(Material for this exercise begins)

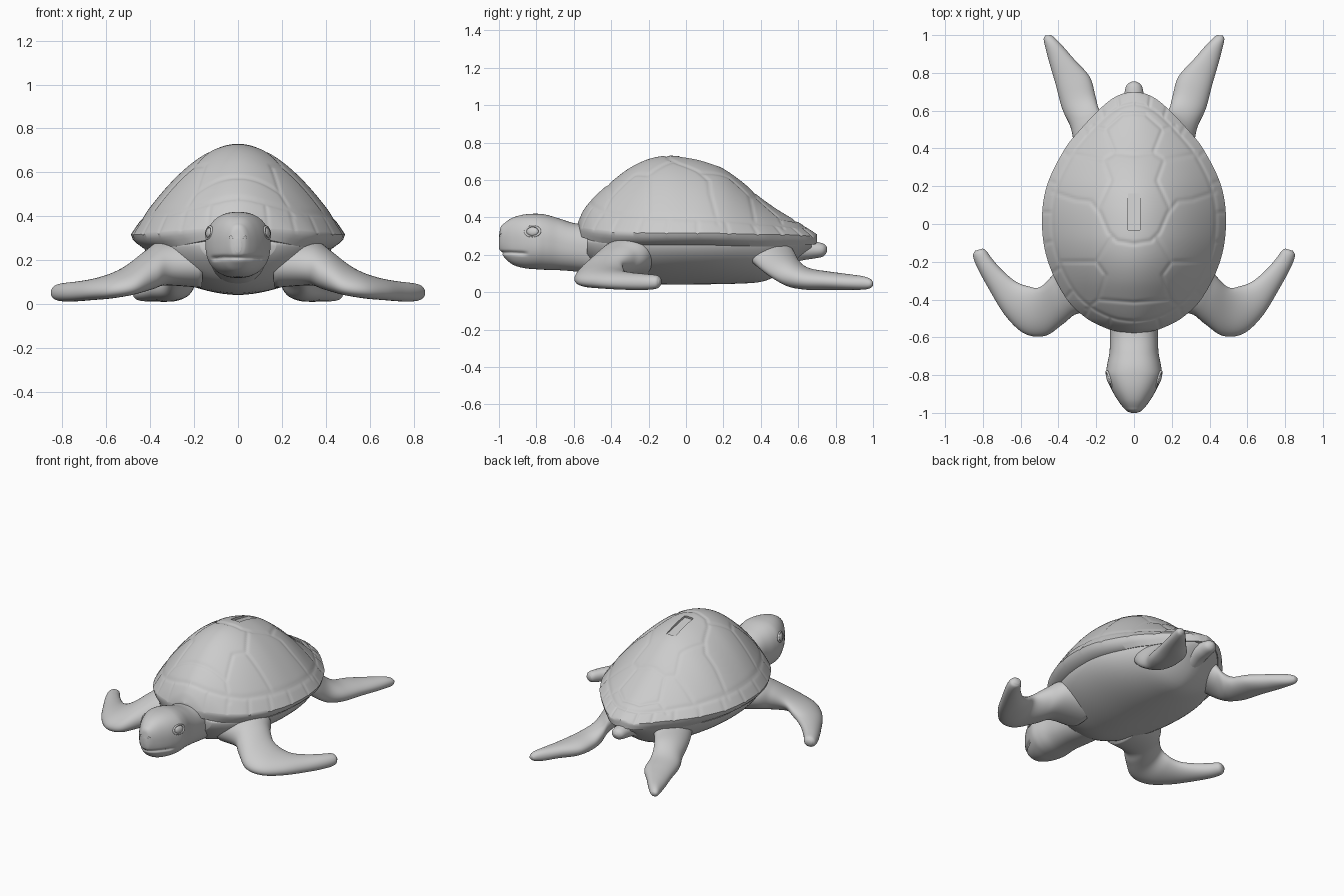
import bpy, bmesh, math
from mathutils import Vector

if "Cube" in bpy.data.objects:
    bpy.data.objects.remove(bpy.data.objects["Cube"])


def spline(pts, k):
    """Smooth interpolation of rows (key, values...) at key k."""
    i = 0
    while i < len(pts) - 2 and k > pts[i + 1][0]:
        i += 1
    a, b = pts[i], pts[i + 1]
    p, q = pts[max(i - 1, 0)], pts[min(i + 2, len(pts) - 1)]
    h = b[0] - a[0]
    t = min(max((k - a[0]) / h, 0), 1)
    out = []
    for j in range(1, len(a)):
        m0 = (b[j] - p[j]) / (b[0] - p[0]) * h
        m1 = (q[j] - a[j]) / (q[0] - a[0]) * h
        out.append((2*t**3 - 3*t*t + 1)*a[j] + (t**3 - 2*t*t + t)*m0
                   + (3*t*t - 2*t**3)*b[j] + (t**3 - t*t)*m1)
    return out


def ease(a, b, n):
    """Steps from a to b, crowded at both ends."""
    return [a + (b - a) * (1 - math.cos(math.pi * i / n)) / 2 for i in range(n + 1)]


def loft(name, rings):
    bm = bmesh.new()
    rows = [[bm.verts.new(p) for p in r] for r in rings]
    n = len(rows[0])
    for r, s in zip(rows, rows[1:]):
        for j in range(n):
            bm.faces.new((r[j], r[(j + 1) % n], s[(j + 1) % n], s[j]))
    bm.faces.new(rows[0])
    bm.faces.new(rows[-1])
    bmesh.ops.recalc_face_normals(bm, faces=bm.faces)
    for f in bm.faces:
        f.smooth = True
    me = bpy.data.meshes.new(name)
    bm.to_mesh(me)
    bm.free()
    ob = bpy.data.objects.new(name, me)
    bpy.context.collection.objects.link(ob)
    return ob


def ring(c, u, up, down, n=40, p=2.0):
    """Superellipse with half-chord u and separate upper and lower heights."""
    pts = []
    for i in range(n):
        a = 2 * math.pi * i / n
        co, si = math.cos(a), math.sin(a)
        z = abs(si) ** (2 / p) * (up if si > 0 else -down)
        pts.append(c + u * math.copysign(abs(co) ** (2 / p), co) + Vector((0, 0, z)))
    return pts


# Shell outline: y, half width
OUTLINE = [(-.577, .01), (-.572, .07), (-.555, .14), (-.5, .25), (-.4, .355), (-.2, .455),
           (0, .487), (.2, .462), (.4, .365), (.5, .285), (.6, .19), (.66, .12), (.69, .06), (.7, .01)]
# Shell ridge and rim: y, ridge z, rim z
RIDGE = [(-.577, .375, .345), (-.55, .435, .342), (-.5, .50, .335), (-.4, .59, .325), (-.3, .665, .32),
         (-.2, .712, .318), (-.1, .73, .318), (0, .722, .318), (.1, .70, .318), (.2, .66, .315),
         (.3, .59, .312), (.4, .505, .31), (.5, .435, .308), (.6, .375, .306), (.7, .31, .295)]


def width(y):
    return spline(OUTLINE, y)[0]


# Scute seams on one half, mirrored by |x|
seams = [[(0, -.105), (.09, -.09), (.135, -.045), (.18, .06), (.23, .12), (.31, .13), (.43, .17)],
         [(.12, -.07), (.2, -.2), (.40, -.2)],
         [(.2, -.2), (.15, -.27), (.19, -.40), (0, -.415)],
         [(.19, -.40), (.25, -.45)],
         [(.19, .08), (.12, .23), (.16, .34), (.10, .375), (0, .365)],
         [(.16, .34), (.33, .37)],
         [(.10, .375), (.15, .50), (.22, .52)],
         [(.15, .50), (.06, .58), (0, .585)]]
border = lambda y, s: (width(y) * s, .05 + (y - .05) * (s + .01))
ys = ease(-.577, .7, 36)
seams.append([border(y, .89) for y in ys])
seams += [[border(y, .89), border(y, 1)] for y in ys[3:35:3]]
segments = [(a, b) for s in seams for a, b in zip(s, s[1:])]


def groove(x, y):
    best = 1
    for (ax, ay), (bx, by) in segments:
        if min(ax, bx) - .03 > x or max(ax, bx) + .03 < x or min(ay, by) - .03 > y or max(ay, by) + .03 < y:
            continue
        dx, dy = bx - ax, by - ay
        t = min(max(((x - ax)*dx + (y - ay)*dy) / (dx*dx + dy*dy + 1e-9), 0), 1)
        best = min(best, math.hypot(x - ax - t*dx, y - ay - t*dy))
    return .006 * math.exp(-(best / .009) ** 2)


# Shell: domed carapace with a turned-under rim
rings = []
N = 120
UNDER = [(.985, .022), (.95, .04), (.88, .065), (.5, .065)]
for y in ease(-.577, .7, 190):
    w = width(y)
    top, rim = spline(RIDGE, y)
    r = []
    for i in range(N + 1):
        t = 2 * i / N - 1
        z = rim + (top - rim) * (1 - abs(t) ** 1.85)
        r.append((t * w, y, z - groove(abs(t) * w, y)))
    k = .5 + .5 * min(w / .3, 1)
    r += [(t * w, y, rim - d * k) for t, d in UNDER]
    r += [(-t * w, y, rim - d * k) for t, d in reversed(UNDER)]
    rings.append(r)
shell = loft("shell", rings)

# Shallow slot outline in the top of the shell
bpy.ops.mesh.primitive_cube_add(size=1, location=(0, .083, .79), rotation=(-.2, 0, 0))
cutter = bpy.context.object
cutter.name = "slot_cutter"
cutter.scale = (.066, .2, .2)
cutter.hide_render = True
cutter.display_type = 'WIRE'
mod = shell.modifiers.new("slot", 'BOOLEAN')
mod.operation = 'DIFFERENCE'
mod.solver = 'EXACT'
mod.object = cutter
bpy.ops.object.select_all(action='DESELECT')
shell.select_set(True)
bpy.context.view_layer.objects.active = shell
bpy.ops.object.shade_smooth_by_angle(angle=math.radians(45))

# Belly under the shell
BELLY = [(-.53, .17), (-.45, .10), (-.35, .06), (-.2, .045), (0, .042), (.3, .047), (.42, .06), (.5, .10),
         (.6, .18), (.67, .23)]
loft("belly", [ring(Vector((0, y, .27)), Vector((.88 * width(y), 0, 0)), .04, .27 - spline(BELLY, y)[0], 64, 1.75)
               for y in ease(-.53, .67, 50)])


def tube(name, rows, n, steps, p):
    """Loft along y from rows of y, half width, top z, bottom z."""
    out = []
    for y in ease(rows[0][0], rows[-1][0], steps):
        w, t, b = spline(rows, y)
        out.append(ring(Vector((0, y, (t + b) / 2)), Vector((w, 0, 0)), (t - b) / 2, (t - b) / 2, n, p))
    return loft(name, out)


# Head and neck, with the mouth pressed in
head = tube("head_and_neck", [(-1, .015, .30, .235), (-.992, .035, .345, .215), (-.97, .058, .37, .185),
                              (-.93, .088, .397, .15), (-.87, .122, .415, .13), (-.8, .147, .42, .123),
                              (-.75, .143, .415, .12), (-.68, .13, .395, .118), (-.6, .127, .37, .112),
                              (-.5, .127, .36, .10), (-.38, .125, .35, .09)], 128, 110, 2.3)
for v in head.data.vertices:
    if v.co.y < -.84:
        line = .212 - .1 * max(abs(v.co.x) - .07, 0)
        g = math.exp(-((v.co.z - line) / .009) ** 2) * min((-.84 - v.co.y) / .04, 1)
        v.co.x *= 1 - .08 * g
        v.co.y += .01 * g

# Tail
tube("tail", [(.5, .09, .29, .12), (.6, .065, .28, .165), (.68, .052, .272, .18), (.73, .042, .262, .19),
              (.748, .025, .25, .205), (.755, .008, .235, .222)], 32, 30, 2)

# Flippers: leading edge xyz, trailing edge xyz, half thickness
FRONT = [(.16, -.46, .18, .18, -.10, .20, .115), (.30, -.475, .17, .37, -.19, .205, .10),
         (.37, -.525, .13, .435, -.275, .185, .085), (.47, -.592, .08, .50, -.335, .15, .062),
         (.58, -.58, .062, .56, -.33, .11, .054), (.68, -.487, .055, .625, -.305, .083, .048),
         (.765, -.35, .05, .69, -.252, .068, .045), (.828, -.235, .05, .745, -.192, .06, .042),
         (.852, -.17, .052, .782, -.142, .058, .035), (.842, -.142, .055, .80, -.13, .057, .018)]
REAR = [(.29, .33, .22, .12, .53, .25, .095), (.315, .41, .15, .17, .58, .19, .085),
        (.335, .51, .09, .19, .62, .12, .072), (.38, .61, .065, .205, .68, .08, .058),
        (.415, .74, .057, .235, .78, .065, .05), (.45, .86, .05, .315, .87, .06, .042),
        (.472, .945, .048, .38, .945, .052, .036), (.478, .98, .046, .42, .985, .048, .026),
        (.47, .998, .046, .44, 1.0, .046, .012)]
for side, word in ((1, "right"), (-1, "left")):
    for part, rows in (("front", FRONT), ("rear", REAR)):
        keyed = [(i,) + r for i, r in enumerate(rows)]
        rings = []
        for i in range((len(rows) - 1) * 7 + 1):
            a = spline(keyed, i / 7)
            lead, trail, h = Vector(a[:3]), Vector(a[3:6]), a[6]
            lead.x *= side
            trail.x *= side
            rings.append(ring((lead + trail) / 2, (lead - trail) / 2, h, h, 36, 2.1))
        loft(f"{part}_flipper_{word}", rings)

    # Eye with its lid, and a nostril
    turn = (0, side * math.radians(80), side * math.radians(-18))
    spot = (side * .131, -.82, .325)
    bpy.ops.mesh.primitive_uv_sphere_add(segments=24, ring_count=12, radius=.03, location=spot, rotation=turn)
    bpy.context.object.name = f"eye_{word}"
    bpy.context.object.scale = (.8, 1.1, .45)
    bpy.ops.object.shade_smooth()
    bpy.ops.mesh.primitive_torus_add(major_segments=32, minor_segments=8, major_radius=.035, minor_radius=.007,
                                     location=spot, rotation=turn)
    bpy.context.object.name = f"eyelid_{word}"
    bpy.context.object.scale = (.8, 1.15, 1)
    bpy.ops.object.shade_smooth()
    bpy.ops.mesh.primitive_torus_add(major_segments=16, minor_segments=8, major_radius=.008, minor_radius=.004,
                                     location=(side * .031, -.989, .305),
                                     rotation=(math.radians(90), 0, side * .5))
    bpy.context.object.name = f"nostril_{word}"
    bpy.ops.object.shade_smooth()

(Material for this exercise ends)

## [The task]
In the listing above, find the line with "# Shallow slot" and the line with "mod.operation = 'DIFFERENCE'", then print exactly those lines and every line between them.

## [Solution for this problem]
# Shallow slot outline in the top of the shell
bpy.ops.mesh.primitive_cube_add(size=1, location=(0, .083, .79), rotation=(-.2, 0, 0))
cutter = bpy.context.object
cutter.name = "slot_cutter"
cutter.scale = (.066, .2, .2)
cutter.hide_render = True
cutter.display_type = 'WIRE'
mod = shell.modifiers.new("slot", 'BOOLEAN')
mod.operation = 'DIFFERENCE'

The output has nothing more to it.